- **What you will do**
How many lines in the records below include "bmesh"? Answer with the number only.

- **Data for review**
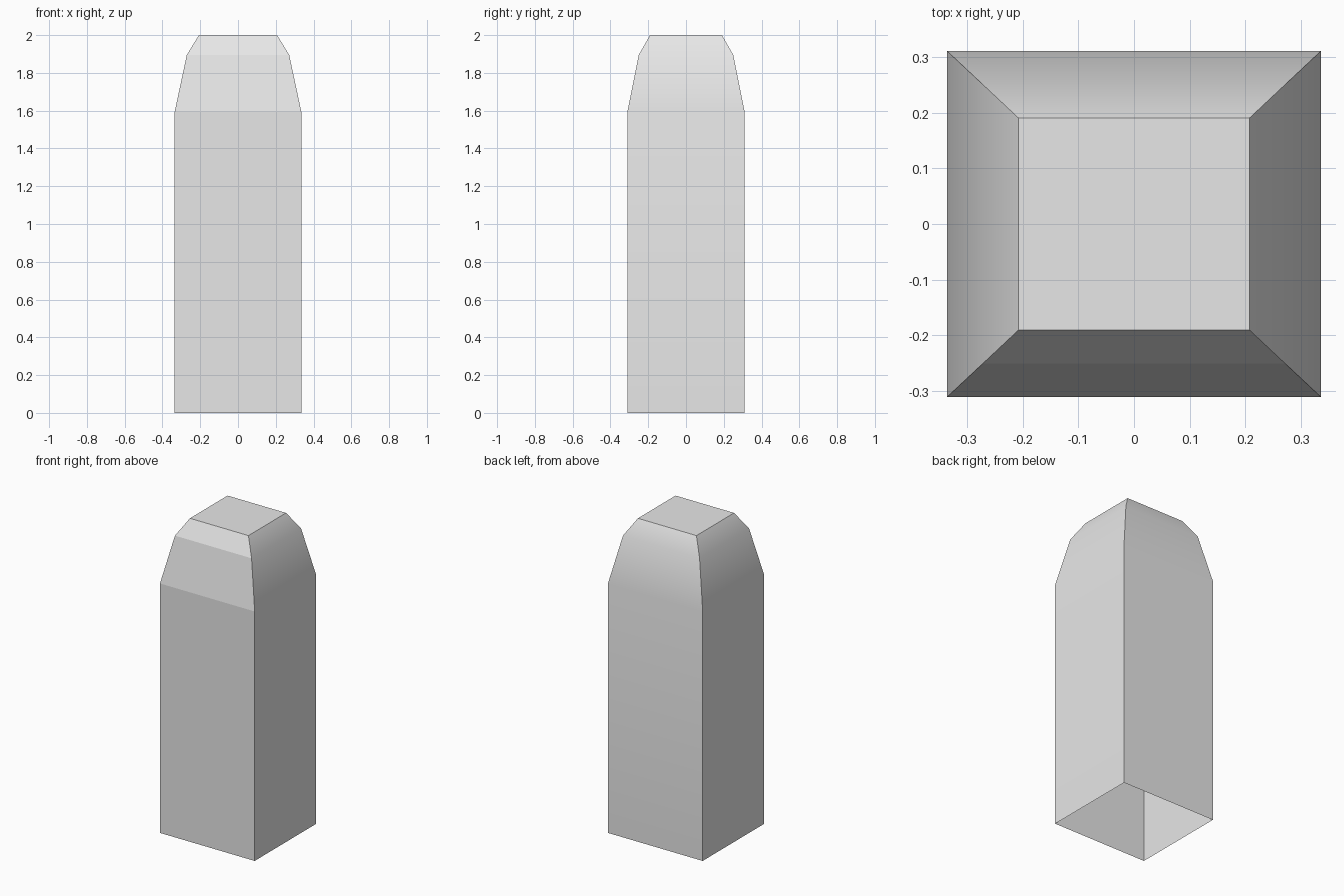
import bpy
import bmesh
import math

cube = bpy.data.objects.get("Cube")
if cube:
    bpy.data.objects.remove(cube, do_unlink=True)

# One plain grey finish
grey = bpy.data.materials.new("light_grey")
grey.use_nodes = True
colour = (0.8, 0.8, 0.8, 1)
grey.diffuse_color = colour
grey.node_tree.nodes["Principled BSDF"].inputs["Base Color"].default_value = colour

# Post profile: half width, half depth, height
PROFILE = [(0.335, 0.31, 0), (0.335, 0.31, 1.595),
           (0.271, 0.25, 1.895), (0.207, 0.19, 2)]
CORNERS = [(-1, -1), (1, -1), (1, 1), (-1, 1)]

# Tapered post shell, open at the base and capped on top
bm = bmesh.new()
rings = [[bm.verts.new((sx * w, sy * d, z)) for sx, sy in CORNERS]
         for w, d, z in PROFILE]
for low, high in zip(rings, rings[1:]):
    for i in range(4):
        j = (i + 1) % 4
        face = bm.faces.new((low[i], low[j], high[j], high[i]))
        face.smooth = i != 0  # the front side is faceted
bm.faces.new(rings[-1])

# Soft shading along each side, crisp corners and top rim
bm.normal_update()
for edge in bm.edges:
    if len(edge.link_faces) == 2:
        edge.smooth = edge.calc_face_angle() < math.radians(30)

mesh = bpy.data.meshes.new("post")
bm.to_mesh(mesh)
bm.free()
mesh.materials.append(grey)
bpy.context.scene.collection.objects.link(bpy.data.objects.new("tapered_post", mesh))
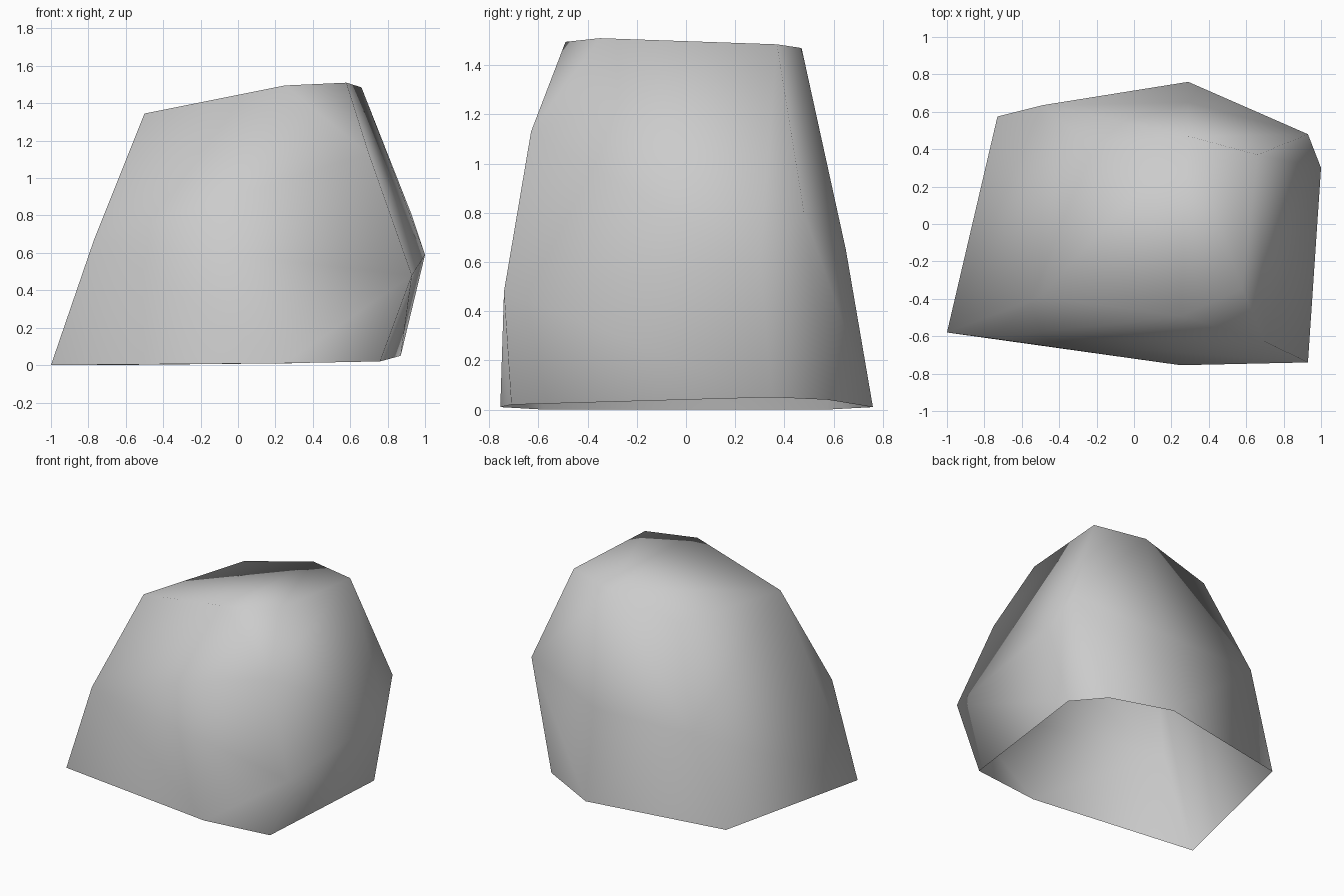
import bpy
import bmesh

default_cube = bpy.data.objects.get("Cube")
if default_cube:
    bpy.data.objects.remove(default_cube, do_unlink=True)


def make_material(name, colour):
    material = bpy.data.materials.new(name)
    material.use_nodes = True
    material.diffuse_color = colour
    material.node_tree.nodes["Principled BSDF"].inputs["Base Color"].default_value = colour
    return material


# Corner points of the boulder, ring by ring, starting at the front -x corner
ground_ring = [(-1, -.58, 0), (.25, -.755, .01), (.76, -.71, .02), (.87, .35, .05),
               (.7, .575, .04), (.29, .76, .01), (-.73, .575, 0)]
middle_ring = [(-.77, -.61, .67), (.7, -.63, 1.13), (.93, -.74, .48), (1, .3, .59),
               (.93, .48, .8), (.29, .65, .65), (-.49, .635, .67)]
crown_ring = [(-.5, -.39, 1.345), (.25, -.49, 1.495), (.58, -.35, 1.51),
              (.66, .37, 1.485), (.29, .47, 1.47), (-.25, .43, 1.345)]


def build_boulder(name, rings, material):
    """Wrap the rings in a faceted hull, open at the underside, shaded smooth."""
    bm = bmesh.new()
    for ring in rings:
        for point in ring:
            bm.verts.new(point)
    bmesh.ops.convex_hull(bm, input=bm.verts[:], use_existing_faces=False)
    bmesh.ops.recalc_face_normals(bm, faces=bm.faces[:])
    bm.normal_update()

    # Open underside
    underside = [face for face in bm.faces if face.normal.z < -.8]
    bmesh.ops.delete(bm, geom=underside, context="FACES")
    loose = [vert for vert in bm.verts if not vert.link_faces]
    bmesh.ops.delete(bm, geom=loose, context="VERTS")

    # Fully smooth shading over the low-poly facets
    for face in bm.faces:
        face.smooth = True
    mesh = bpy.data.meshes.new(name)
    bm.to_mesh(mesh)
    bm.free()
    mesh.materials.append(material)
    boulder = bpy.data.objects.new(name, mesh)
    bpy.context.scene.collection.objects.link(boulder)
    return boulder


stone_grey = make_material("stone grey", (.6, .6, .6, 1))
build_boulder("boulder", [ground_ring, middle_ring, crown_ring], stone_grey)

- **The completed task**
8